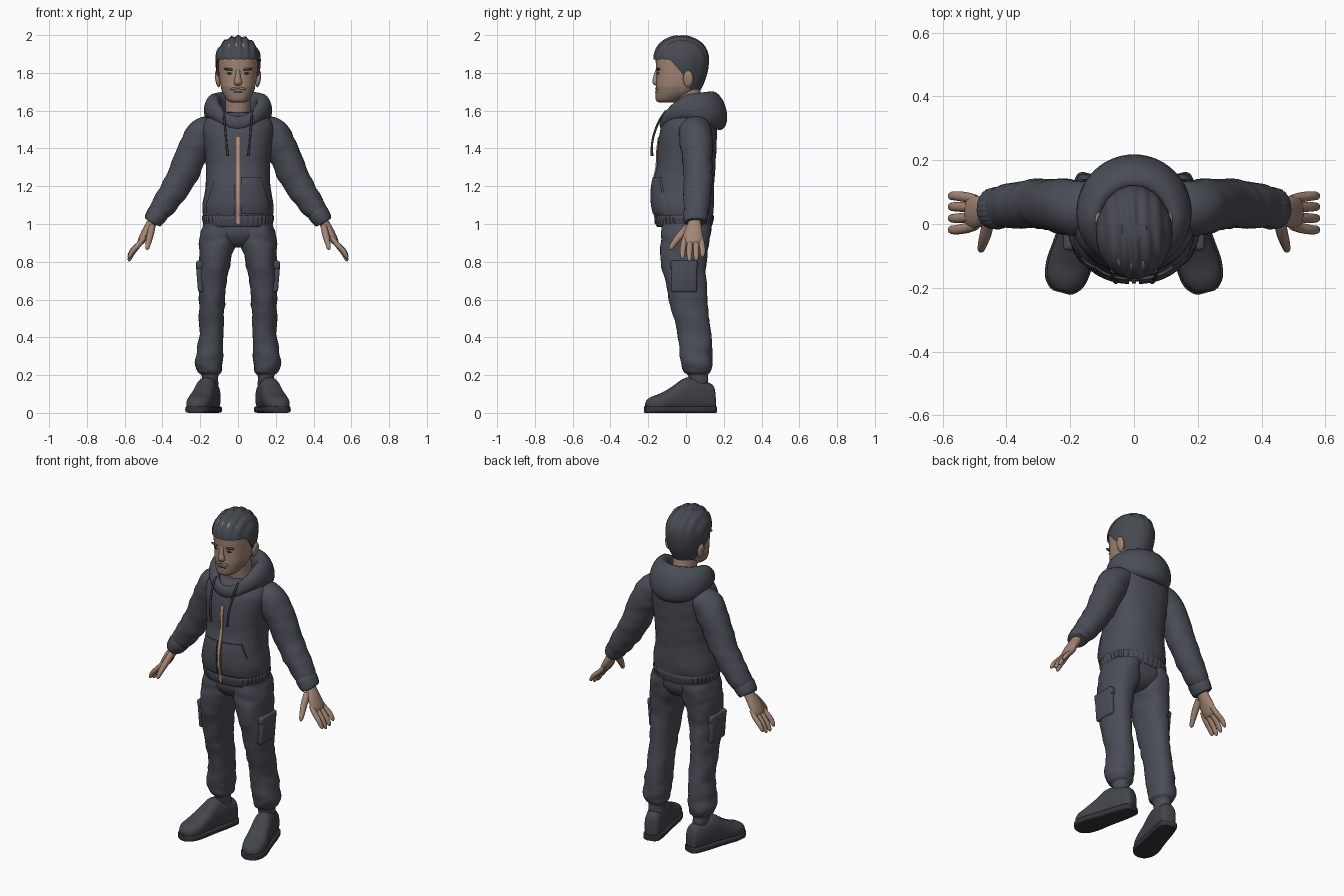
import bpy, bmesh, math
from mathutils import Vector, Matrix, noise

if "Cube" in bpy.data.objects:
    bpy.data.objects.remove(bpy.data.objects["Cube"])

X, Y, Z = Vector((1, 0, 0)), Vector((0, 1, 0)), Vector((0, 0, 1))


def mat(name, r, g, b):
    m = bpy.data.materials.new(name)
    m.diffuse_color = (r, g, b, 1)
    m.use_nodes = True
    m.node_tree.nodes["Principled BSDF"].inputs["Base Color"].default_value = m.diffuse_color
    return m


CLOTH = mat("charcoal cloth", .068, .075, .094)
HAIR = mat("dark hair", .062, .068, .083)
SHOE = mat("shoe grey", .055, .060, .072)
SKIN = mat("skin", .36, .235, .175)
STUBBLE = mat("stubble", .26, .18, .145)
DARK = mat("dark detail", .035, .036, .042)
ZIP = mat("copper zip", .60, .33, .20)


def finish(name, bm, mats, mirror=False, angle=45):
    bmesh.ops.recalc_face_normals(bm, faces=bm.faces)
    me = bpy.data.meshes.new(name)
    bm.to_mesh(me)
    bm.free()
    for m in mats if isinstance(mats, list) else [mats]:
        me.materials.append(m)
    ob = bpy.data.objects.new(name, me)
    bpy.context.collection.objects.link(ob)
    bpy.ops.object.select_all(action='DESELECT')
    ob.select_set(True)
    bpy.context.view_layer.objects.active = ob
    bpy.ops.object.shade_smooth_by_angle(angle=math.radians(angle))
    if mirror:
        ob.modifiers.new("mirror", 'MIRROR').use_mirror_merge = False
    return ob


def spline(pts, sub=5):
    """Catmull-Rom resampling of (x, y, z, ru, rv) rings."""
    out = []
    for i in range(len(pts) - 1):
        q = [pts[max(i - 1, 0)], pts[i], pts[i + 1], pts[min(i + 2, len(pts) - 1)]]
        for k in range(sub):
            t = k / sub
            out.append([.5 * (2 * b + (c - a) * t + (2 * a - 5 * b + 4 * c - d) * t * t
                              + (3 * b - a - 3 * c + d) * t ** 3) for a, b, c, d in zip(*q)])
    return out + [list(pts[-1])]


def skin_rings(bm, rings, closed=False):
    n = len(rings[0])
    pairs = list(zip(rings, rings[1:])) + ([(rings[-1], rings[0])] if closed else [])
    for a, b in pairs:
        for j in range(n):
            bm.faces.new((a[j], a[(j + 1) % n], b[(j + 1) % n], b[j]))
    if not closed:
        bm.faces.new(rings[0])
        bm.faces.new(rings[-1])


def tube(name, pts, m, axes=None, n=2.0, seg=28, sub=5, wrinkle=0, rib=0, mirror=False, xf=None, bm=None):
    """Loft of superellipse rings along a path."""
    own = bm is None
    bm = bm or bmesh.new()
    ps = spline(pts, sub)
    rings = []
    for i, p in enumerate(ps):
        c = Vector(p[:3])
        if axes:
            u, v = axes
        else:
            t = (Vector(ps[min(i + 1, len(ps) - 1)][:3]) - Vector(ps[max(i - 1, 0)][:3])).normalized()
            u = Y.cross(t).normalized()
            v = t.cross(u)
        ring = []
        for j in range(seg):
            a = 2 * math.pi * j / seg
            ca, sa = math.cos(a), math.sin(a)
            k = 1 + (.015 * math.sin(rib * a) if rib else 0)
            d = (u * math.copysign(abs(ca) ** (2 / n), ca) * max(p[3], .001)
                 + v * math.copysign(abs(sa) ** (2 / n), sa) * max(p[4], .001)) * k
            co = c + d
            if wrinkle:
                co += d.normalized() * wrinkle * noise.noise(Vector((co.x * 12, co.y * 12, co.z * 22)))
            ring.append(bm.verts.new(xf @ co if xf else co))
        rings.append(ring)
    skin_rings(bm, rings)
    return finish(name, bm, m, mirror) if own else None


def blob(name, loc, r, m, mirror=False, rot=0, bm=None):
    own = bm is None
    bm = bm or bmesh.new()
    mx = Matrix.Translation(loc) @ Matrix.Rotation(rot, 4, 'Y') @ Matrix.Diagonal((*r, 1))
    bmesh.ops.create_uvsphere(bm, u_segments=20, v_segments=12, radius=1, matrix=mx)
    return finish(name, bm, m, mirror, 80) if own else None


# Hoodie body
TORSO = [(0, -.01, 1.03, .183, .15), (0, -.015, 1.10, .188, .163), (0, -.015, 1.2, .172, .163),
         (0, 0, 1.3, .17, .156), (0, .005, 1.4, .178, .156), (0, .015, 1.5, .192, .15),
         (0, .025, 1.555, .172, .138), (0, .032, 1.585, .125, .115), (0, .035, 1.592, .08, .08)]
tube("hoodie_body", TORSO, CLOTH, (X, Y), 2.3, 48, wrinkle=.003)
tube("waistband", [(0, -.01, .985, .172, .142), (0, -.01, 1.0, .182, .149), (0, -.01, 1.035, .188, .156),
                   (0, -.01, 1.05, .182, .15)], CLOTH, (X, Y), 2.3, 160, 3, rib=40)
DENSE = spline(TORSO)


def front(x, z, off):
    """Point on the chest surface, pushed forward by off."""
    for a, b in zip(DENSE, DENSE[1:]):
        if a[2] <= z <= b[2]:
            f = (z - a[2]) / (b[2] - a[2])
            _, cy, _, rx, ry = [p + (q - p) * f for p, q in zip(a, b)]
            return Vector((x, cy - ry * max(0, 1 - abs(x / rx) ** 2.3) ** (1 / 2.3) - off, z))
    return Vector((x, -.16 - off, z))


def patch(name, left, right, z0, z1, m, off, mirror=False, nx=10, nz=14):
    """Thin panel that follows the chest between two side edges."""
    bm = bmesh.new()
    layers = []
    for o in (off, -.01):
        layers.append([[bm.verts.new(front(left(z) + (right(z) - left(z)) * i / nx, z, o)) for i in range(nx + 1)]
                       for z in [z0 + (z1 - z0) * k / nz for k in range(nz + 1)]])
    rims = []
    for g in layers:
        for r, s in zip(g, g[1:]):
            for i in range(nx):
                bm.faces.new((r[i], r[i + 1], s[i + 1], s[i]))
        rims.append(g[0] + [r[-1] for r in g[1:]] + g[-1][-2::-1] + [r[0] for r in g[-2:0:-1]])
    for i in range(len(rims[0])):
        j = (i + 1) % len(rims[0])
        bm.faces.new((rims[0][i], rims[0][j], rims[1][j], rims[1][i]))
    finish(name, bm, m, mirror, 40)


patch("zip", lambda z: -.007, lambda z: .007, 1.0, 1.46, ZIP, .006, nx=2, nz=24)
patch("front_pocket", lambda z: .016, lambda z: min(.168, .12 + (1.25 - z) * .33), 1.055, 1.25, CLOTH, .008, True)

# Sleeves and ribbed cuffs
tube("sleeve", [(.12, .045, 1.515, .06, .08), (.185, .05, 1.475, .088, .088), (.24, .058, 1.38, .086, .083),
                (.29, .064, 1.27, .080, .078), (.345, .062, 1.17, .072, .075), (.40, .056, 1.09, .062, .07),
                (.425, .05, 1.055, .05, .06)], CLOTH, wrinkle=.007, mirror=True)
tube("cuff", [(.412, .05, 1.075, .05, .06), (.425, .05, 1.055, .056, .066), (.45, .048, 1.018, .05, .062),
              (.455, .048, 1.01, .042, .055)], CLOTH, seg=96, sub=3, rib=24, mirror=True)

# Hood lying around the neck
bm = bmesh.new()
rings = []
for i in range(64):
    a = 2 * math.pi * i / 64
    sa = math.sin(a)
    s = (1 + sa) / 2
    hw, hh = .017 + .040 * s ** .7, .035 + .068 * s
    out = Vector((math.cos(a), sa, 0))
    c = Vector((.137 * math.cos(a), .017 + .141 * sa, 1.62 - .02 * max(0, sa) - .085 * max(0, -sa) ** 2))
    ring = []
    for j in range(20):
        b = 2 * math.pi * j / 20
        lean = -.02 * s * math.sin(b)
        ring.append(bm.verts.new(c + out * (hw * math.cos(b) + lean) + Z * hh * math.sin(b)))
    rings.append(ring)
skin_rings(bm, rings, True)
finish("hood", bm, CLOTH)
tube("drawstring", [(.075, -.105, 1.60, .006, .006), (.072, -.14, 1.55, .006, .006), (.066, -.168, 1.48, .006, .006),
                    (.06, -.18, 1.42, .006, .006), (.056, -.18, 1.36, .008, .008)], DARK, seg=10, mirror=True)

# Trousers and cargo pockets
tube("trouser_hips", [(0, 0, 1.03, .172, .128), (0, 0, .95, .185, .128), (0, 0, .90, .12, .10),
                      (0, 0, .875, .05, .06)], CLOTH, (X, Y), 2.3, 40)
tube("trouser_leg", [(.095, 0, 1.0, .09, .128), (.104, 0, .92, .10, .13), (.124, -.01, .8, .084, .12),
                     (.137, .01, .6, .068, .10), (.14, .045, .42, .064, .09), (.15, .055, .28, .072, .086),
                     (.15, .06, .22, .064, .073), (.148, .066, .195, .046, .052), (.146, .07, .12, .038, .045)],
     CLOTH, (X, Y), 2.2, 36, 7, wrinkle=.009, mirror=True)
for nm, z, sz, w in (("cargo_pocket", .715, .15, .135), ("cargo_flap", .785, .045, .145)):
    bm = bmesh.new()
    x = .19 if nm == "cargo_pocket" else .194
    bmesh.ops.create_cube(bm, size=1, matrix=Matrix.Translation((x, -.01, z)) @ Matrix.Rotation(.08, 4, 'Y')
                          @ Matrix.Diagonal((.055, w, sz, 1)))
    bmesh.ops.bevel(bm, geom=bm.edges[:], offset=.012, segments=3, affect='EDGES', profile=.5)
    finish(nm, bm, CLOTH, True)

# Shoes, turned outwards
FOOT = Matrix.Translation((.178, -.03, 0)) @ Matrix.Rotation(.26, 4, 'Z')
SHAPE = [(.188, .10, .025), (.172, .145, .043), (.10, .17, .053), (.03, .18, .056), (-.04, .135, .061),
         (-.1, .1, .066), (-.15, .082, .058), (-.178, .066, .038), (-.188, .05, .02)]
tube("shoe_upper", [(0, y, h / 2 + .006, w, h / 2) for y, h, w in SHAPE], SHOE, (X, Z), 2.5, 32, mirror=True, xf=FOOT)
tube("shoe_sole", [(0, y * 1.02, .018, w + .006, .018) for y, h, w in SHAPE], DARK, (X, Z), 5, 32, mirror=True, xf=FOOT)
bm = bmesh.new()
for k in range(4):
    y = .0 - .03 * k
    z = .162 - .02 * k
    tube("", [(-.035, y, z - .012, .006, .006), (0, y, z, .006, .006), (.035, y, z - .012, .006, .006)],
         None, (Y, Z), seg=8, xf=FOOT, bm=bm)
finish("shoe_laces", bm, DARK, True)

# Hands
bm = bmesh.new()
tube("", [(.435, .046, 1.04, .026, .034), (.46, .045, 1.0, .026, .036), (.49, .038, .95, .024, .05),
          (.515, .037, .905, .018, .048), (.522, .037, .892, .006, .036)], None, bm=bm)
for y, e in ((.088, .022), (.054, .004), (.018, 0), (-.018, .014)):
    tube("", [(.495, y * .75 + .01, .93, .013, .015), (.522, y * .9 + .004, .895, .014, .016),
              (.556, y, .85 + e * .6, .013, .015), (.574, y, .815 + e, .010, .012),
              (.579, y, .803 + e, .003, .004)], None, seg=14, bm=bm)
tube("", [(.455, .015, .985, .018, .022), (.465, -.03, .94, .018, .02), (.476, -.066, .895, .014, .015),
          (.480, -.08, .872, .010, .011), (.481, -.084, .862, .003, .003)], None, seg=16, bm=bm)
finish("hand", bm, SKIN, True)

# Head, with a stubble area on the jaw
tube("neck", [(0, .035, 1.52, .072, .08), (0, .02, 1.6, .066, .074), (0, 0, 1.72, .066, .074)], SKIN, (X, Y))
head = tube("head", [(0, -.105, 1.642, .03, .035), (0, -.095, 1.655, .056, .064), (0, -.06, 1.695, .082, .101),
                     (0, -.037, 1.75, .096, .12), (0, -.03, 1.80, .102, .127), (0, -.03, 1.85, .105, .13),
                     (0, -.03, 1.9, .103, .128), (0, -.03, 1.95, .08, .105), (0, -.03, 1.98, .03, .05)],
            [SKIN, STUBBLE], (X, Y), 2.2, 40)
for p in head.data.polygons:
    if p.center.z < 1.725 and p.center.y < -.03:
        p.material_index = 1
tube("nose", [(0, -.148, 1.825, .010, .010), (0, -.157, 1.785, .013, .015), (0, -.160, 1.752, .021, .018),
              (0, -.156, 1.737, .016, .013), (0, -.15, 1.732, .006, .006)], SKIN, (X, Y), seg=18)
blob("ear", (.108, .012, 1.768), (.013, .027, .045), SKIN, True, .15)
blob("eyebrow", (.047, -.147, 1.819), (.029, .011, .007), HAIR, True, -.1)
blob("eye", (.043, -.147, 1.797), (.015, .007, .005), DARK, True)
blob("moustache", (.018, -.154, 1.717), (.024, .009, .007), STUBBLE, True, .2)
blob("mouth", (0, -.156, 1.698), (.028, .008, .004), DARK)

# Swept hair with front-to-back locks
bm = bmesh.new()
rings = []
for i in range(-1, 17):
    ring = []
    for j in range(72):
        a = 2 * math.pi * j / 72
        s = math.sin(a)
        if s < -.4:
            zh = 1.872
        elif s < 0:
            zh = 1.872 - .065 * (s + .4) / .4
        else:
            zh = 1.807 - .095 * min(1, s / .5)
        z = zh + (1.995 - zh) * math.sin(max(i, 0) / 16.3 * math.pi / 2)
        k = math.sqrt(max(0, 1 - ((z - 1.87) / .126) ** 2)) if z > 1.87 else 1 - .33 * ((1.87 - z) / .17) ** 2
        if i < 0:
            k, z = k * .84, z + .008
        x, y = .119 * k * math.cos(a), -.028 + (.15 if s > 0 else .145) * k * s
        lock = math.cos(x * 165 + y * 12)
        up = max(0, min(1, (z - 1.86) / .08))
        ring.append(bm.verts.new((x * (1 + .015 * lock), y * (1 + .02 * lock * up), z + .005 * lock * up)))
    rings.append(ring)
skin_rings(bm, rings)
finish("hair", bm, HAIR, angle=60)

◆ ◆ ◆

Exercise aim »
Set down word for word the lines from the first entry through the line with "bmesh.ops.recalc_face_normals(bm, faces=bm.faces)", both included, omitting pictures.

Solution for this task »
import bpy, bmesh, math
from mathutils import Vector, Matrix, noise

if "Cube" in bpy.data.objects:
    bpy.data.objects.remove(bpy.data.objects["Cube"])

X, Y, Z = Vector((1, 0, 0)), Vector((0, 1, 0)), Vector((0, 0, 1))


def mat(name, r, g, b):
    m = bpy.data.materials.new(name)
    m.diffuse_color = (r, g, b, 1)
    m.use_nodes = True
    m.node_tree.nodes["Principled BSDF"].inputs["Base Color"].default_value = m.diffuse_color
    return m


CLOTH = mat("charcoal cloth", .068, .075, .094)
HAIR = mat("dark hair", .062, .068, .083)
SHOE = mat("shoe grey", .055, .060, .072)
SKIN = mat("skin", .36, .235, .175)
STUBBLE = mat("stubble", .26, .18, .145)
DARK = mat("dark detail", .035, .036, .042)
ZIP = mat("copper zip", .60, .33, .20)


def finish(name, bm, mats, mirror=False, angle=45):
    bmesh.ops.recalc_face_normals(bm, faces=bm.faces)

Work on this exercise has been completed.